This toolkit is a living document, which we’ll continue to update as we encounter and create new resources for engagement, growth, and advocacy.
What’s in this document:
- Educate yourself & your community about Islam and American Muslims
- Get to know your Muslim neighbors
- Push for local and national resolutions
- Be an upstander
- Raise your voice publicly
- Pay attention, take action, & spread the word
Educate yourself & your community about Islam and American Muslims
There is a lot of bad information out there about Islam and Muslims, and if you only learn about this religious community through the news, you’re hearing a very tiny fragment of the story. Here are some resources to learn more:
● American Muslim poll, from the Institute for Social Policy and Understanding
● The Diversity of Muslims in the United States (a report from US Institute of Peace)
● Responses to FAQs about American Muslims
● Muslim Anti-Racism Collaborative has put together a Heritage Series webpage with numerous resources highlighting the diversity of the American Muslim community, linked here
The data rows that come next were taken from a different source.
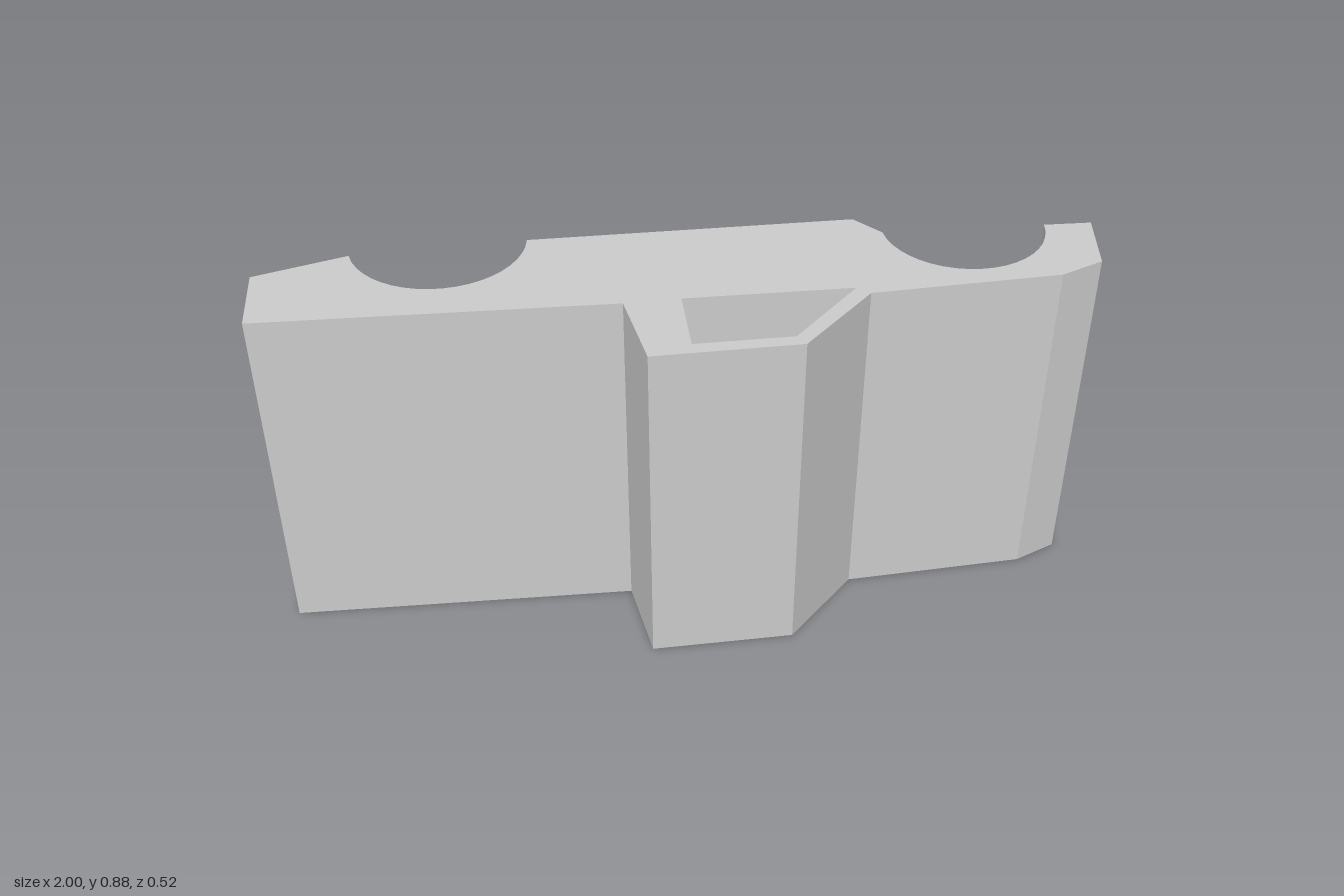
import * as THREE from 'three';
import { toCreasedNormals } from 'three/addons/utils/BufferGeometryUtils.js';

const HEIGHT = 0.876;

// Plan points are [x, z]; the shape is drawn with y = -z and then stood upright.
const plan = (points) => points.map(([x, z]) => new THREE.Vector2(x, -z));

export function createModel() {
  const group = new THREE.Group();
  group.name = 'profileBlock';

  const outline = new THREE.Shape();
  const lines = (points) => plan(points).forEach((p) => outline.lineTo(p.x, p.y));

  // back edge with two round channels
  outline.moveTo(-1, 0.173);
  lines([[-0.78, -0.24]]);
  outline.absarc(-0.57, 0.281, 0.212, Math.PI + 0.2, Math.PI * 2 - 0.1, false);
  lines([[-0.36, -0.261], [0.43, -0.261], [0.49, -0.189]]);
  outline.absarc(0.687, 0.196, 0.198, Math.PI + 0.04, Math.PI * 2 - 0.09, false);

  // right end, then the front edge with its protruding hollow rib
  lines([
    [0.886, -0.177], [1, -0.173], [0.969, 0.004], [0.861, 0.05],
    [0.405, 0.072], [0.224, 0.256], [-0.125, 0.261],
    [-0.158, 0.045], [-1, 0.022],
  ]);
  outline.closePath();

  // four-sided slot running through the rib, wound opposite to the outline
  outline.holes.push(new THREE.Path(plan([
    [-0.025, 0.225], [0.206, 0.224], [0.376, 0.046], [-0.025, 0.041],
  ])));

  const geometry = new THREE.ExtrudeGeometry(outline, {
    depth: HEIGHT, bevelEnabled: false, curveSegments: 10,
  });
  geometry.rotateX(-Math.PI / 2);

  const body = new THREE.Mesh(
    toCreasedNormals(geometry, 0.25),
    new THREE.MeshStandardMaterial({ color: 0xcccccc }),
  );
  body.name = 'channelledBody';
  group.add(body);
  return group;
}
● Learn from ISPU how anti-Muslim legislative measures overlap with other legislative pushes that target and marginalize minorities and vulnerable communities, and thereby presents both a theoretical and very tangible threat to all communities.
● Read about organizing happening through Muslims for American Progress.
● There are a LOT of good books out there to learn more about Islam, the Qur’an, and American Muslims. Here’s an (always growing) list we’ve compiled.
Get to know your Muslim neighbors.
Call up your local mosque, reach out to a Muslim parent at your school, or contact Shoulder to Shoulder if you need help finding Muslim partners in your area to connect with. You don’t need to put together a major interfaith gathering to get to know people- just have dinner or coffee to get started! Here are a few resources that might be helpful in taking the first steps:
- Here’s a guide from Ilhan Cagri, of the Muslim Public Affairs Council, for starting a relationship with Muslim neighbors
- This Dinner Dialogue guide is helpful if you are looking for something a bit more structured
- Check out our Ramadan Guidebook linked on our website
Push for local resolutions.
Team up with others in your area to press your city council or school board to adopt an anti-Islamophobia resolution (linked here, with resources for making it happen).
Be an upstander.
One of the discouraging things about a number of the recent incidents of harassment and hate violence directed at Muslims (as well as other communities) is that there have been several incidents where bystanders didn’t do anything to help the person being harassed. Be ready to step in if you see something happening- here’s a great comic showing what that might look like.
Raise your voice publicly.
As an individual, you could write an op-ed or Letter to the Editor (LTE) to push back against hateful rhetoric or incidents. Here’s a guide on lifting your voice publicly, including some (tested!) messaging advice.
As a community, your house of worship could put up a banner indicating your solidarity with your Muslim neighbors. Here’s a link to purchase one!
Pay attention, take action, & spread the word.
Following American Muslim leaders on social media is one helpful (and expedient) way to stay up-to-speed on policy issues as they come up.